A comparison of pooled phase 3 data showed patients treated with the IL-17A inhibitor fared better than those on ustekinumab, without influence from their PsA status.
Comorbid psoriatic arthritis (PsA) may not influence the treatment of plaque psoriasis with systemic therapy secukinumab, according to new findings.
In new data presented at the American Academy of Dermatology (AAD) Virtual Meeting Experience this weekend, investigators assessing pooled outcomes from the phase 3 CLEAR and CLARITY trials observed that patients with moderate to severe plaque psoriasis treated with secukinumab fared better than those treated with ustekinumab, regardless of baseline PsA status.
The findings, from Jerry Bagel, MD, of the Psoriasis Treatment Center of Central New Jersey, is a positive indication for the approximate 30% of psoriasis patients with comorbid PsA who may be eligible for treatment with the interleukin 17A (IL-17A) inhibitor.
Bagel and colleagues assessed treatment arm differences for CLEAR and CLARITY patient outcomes in Psoriasis Area Severity Index (PASI) 75/90/100 and Investigator’s Global Assessment (IGA) 0-1 at 52 weeks.
The 2 trials originally sought to compare such psoriasis outcomes and treatment-related safety in patients with moderate to severe disease treated with either 300 mg secukinumab or ustekinumab.
The new assessment of the pooled data took into consideration the prevalence of rheumatologist-confirmed PsA at baseline, with treatment arm differences assessed via logistic regression analysis with nonresponder imputation.
Among the 1778 assessed patients, 346 (19.5%) had baseline PsA. Patients with both psoriasis and PsA were generally older, more likely to be female, and with more instances of prior systemic and/or biologic therapy use. Additionally, their time since psoriasis diagnosis had been longer than those without PsA.

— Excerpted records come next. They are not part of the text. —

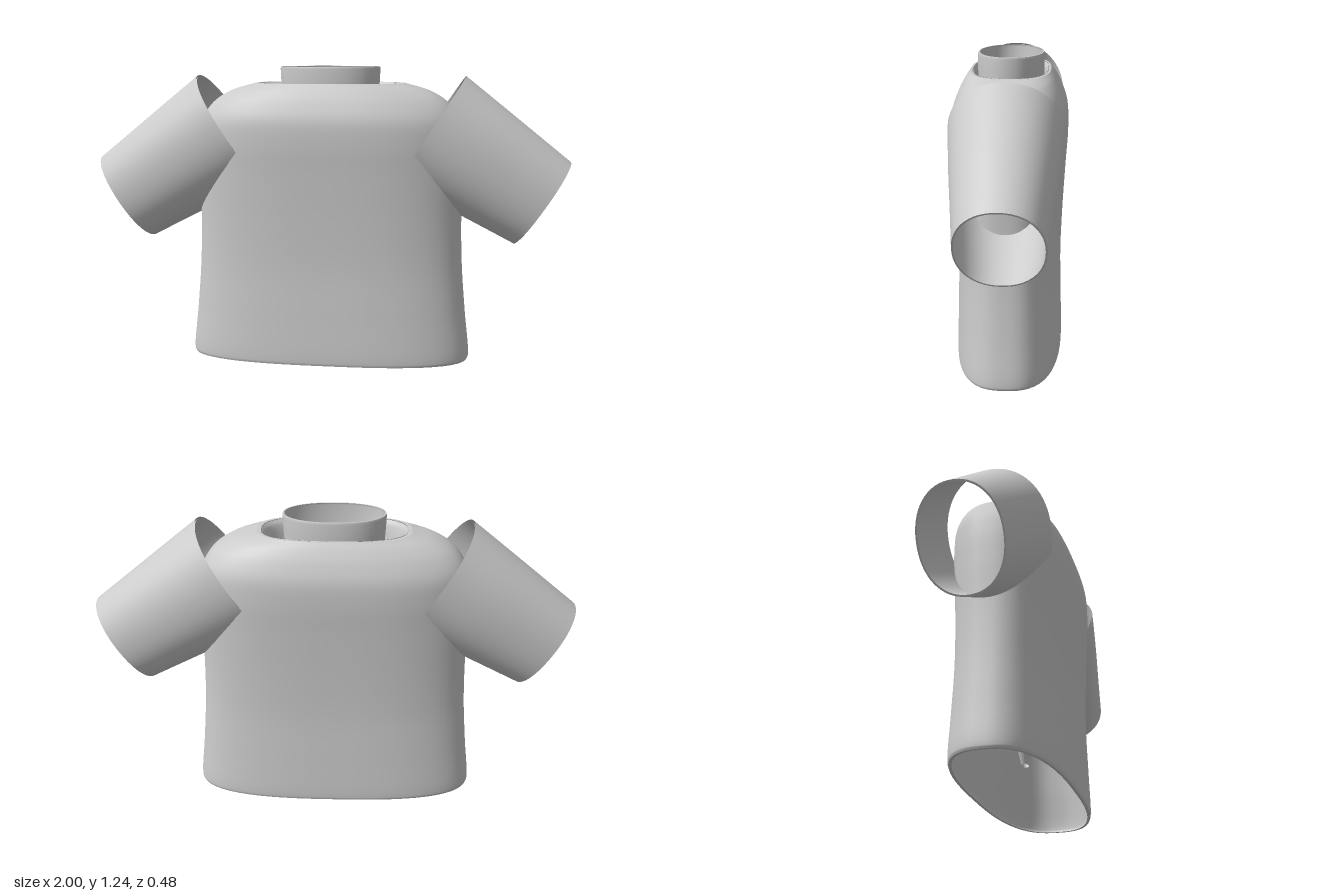
import * as THREE from 'three';

const material = new THREE.MeshStandardMaterial({ color: 0xcccccc, side: THREE.DoubleSide });
const SIDES = 72;

// Smooth skin through superellipse rings given as [half width x, height y, half depth z]
function loft(name, rings, power) {
  const pos = [], index = [];
  for (const [hx, y, hz] of rings) {
    for (let i = 0; i < SIDES; i++) {
      const t = (i / SIDES) * Math.PI * 2, c = Math.cos(t), s = Math.sin(t);
      const r = (Math.abs(c) ** power + Math.abs(s) ** power) ** (-1 / power);
      pos.push(hx * r * c, y, hz * r * s);
    }
  }
  for (let j = 0; j < rings.length - 1; j++) {
    for (let i = 0; i < SIDES; i++) {
      const k = (i + 1) % SIDES;
      const a = j * SIDES + i, b = j * SIDES + k, c = a + SIDES, d = b + SIDES;
      index.push(a, c, b, b, c, d);
    }
  }
  const geo = new THREE.BufferGeometry();
  geo.setAttribute('position', new THREE.Float32BufferAttribute(pos, 3));
  geo.setIndex(index);
  geo.computeVertexNormals();
  const mesh = new THREE.Mesh(geo, material);
  mesh.name = name;
  return mesh;
}

// Rounded profile through a few rings
function smooth(rings, steps) {
  const curve = new THREE.CatmullRomCurve3(rings.map((p) => new THREE.Vector3(...p)), false, 'centripetal');
  return curve.getPoints(steps).map((p) => p.toArray());
}

const inset = (rings, t) => rings.map(([x, y, z]) => [x - t, y, z - t]);

// Cloth with thickness: outer skin, inner skin and a flat edge at the first ring
function cloth(name, rings, power, thickness) {
  const group = new THREE.Group();
  group.name = name;
  const inner = inset(rings, thickness);
  group.add(
    loft(name + 'Outside', rings, power),
    loft(name + 'Inside', inner.slice().reverse(), power),
    loft(name + 'Edge', [inner[0], rings[0]], power),
  );
  return group;
}

export function createModel() {
  const model = new THREE.Group();
  model.name = 'shirt';

  // Torso, from hem to shoulders
  const torso = smooth([
    [0.595, 0, 0.217], [0.6, 0.012, 0.22], [0.582, 0.2, 0.217], [0.565, 0.4, 0.213],
    [0.558, 0.6, 0.219], [0.56, 0.8, 0.23], [0.557, 0.93, 0.238], [0.542, 1.02, 0.235],
    [0.495, 1.09, 0.212], [0.42, 1.138, 0.187], [0.315, 1.17, 0.165],
  ], 60);
  model.add(cloth('torso', torso, 2.7, 0.012));

  // Neck opening, rolling over the rim and running down into a narrow funnel
  model.add(loft('neckRim', [[0.315, 1.17, 0.165], [0.297, 1.17, 0.157]], 2.7));
  model.add(loft('neckFunnel', smooth([
    [0.297, 1.17, 0.157], [0.283, 1.15, 0.147], [0.26, 1.05, 0.135], [0.2, 0.75, 0.105],
    [0.11, 0.35, 0.06], [0.025, 0.13, 0.014],
  ], 30), 2.5));

  // Standing collar
  const collar = [
    [0.208, 1.238, 0.134], [0.21, 1.23, 0.137], [0.207, 1.17, 0.137], [0.195, 1.0, 0.13],
  ];
  model.add(cloth('collar', collar, 2.1, 0.006));

  // Sleeves, open at both ends, from cuff up to shoulder
  const sleeve = smooth([[0.206, 0, 0.164], [0.222, 0.16, 0.181], [0.242, 0.36, 0.203], [0.261, 0.555, 0.221]], 16);
  for (const side of [1, -1]) {
    const part = cloth(side > 0 ? 'leftSleeve' : 'rightSleeve', sleeve, 2.15, 0.007);
    part.position.set(side * 0.8875, 0.678, 0);
    part.rotation.z = side * 0.993;
    model.add(part);
  }
  return model;
}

Investigators observed that patients treated with secukinumab were more likely to achieve PASI 75/90/100 responses and IGA improvement at 52 weeks than those administered usetkinumab, regardless of their PsA status.Secukinumab-treated patients with and without PsA reported consistent rates of PASI 90 (72.1% vs 71.2%), PASI 100 (32.5% vs 33.7%), and IGA 0 or 1 (70.4% vs 74.6%; P <.005).
Among ustekinumab-treated patients with and without PsA, PASI 90 (52.1% vs 59.8%), PASI 100 (32.5% vs 33.7%), and IGA 0 or 1 (48.5% vs 61.2%) rates were more favorable to patients with lone psoriasis at baseline (P <.005).
Regarding safety, investigators observed a similar of adverse event frequencies across all treatment arms stratified by patient PsA status at baseline.
The team concluded that the IL-17A inhibitor therapy was associated with improved psoriasis marks without difference in consideration to the often prevalent comorbidity of psoriatic arthritis, versus ustekinumab.
“Secukinumab treatment improved skin psoriasis signs to a greater extent than ustekinumab, regardless of presence or absence of PsA at baseline,” they wrote.
The study, “Presence of Psoriatic Arthritis Has No Impact on the Clinical Efficacy and Safety of Secukinumab in Patients With Psoriasis: Pooled Analysis of the Phase 3 CLEAR and CLARITY Trials,” was presented at AAD VMX.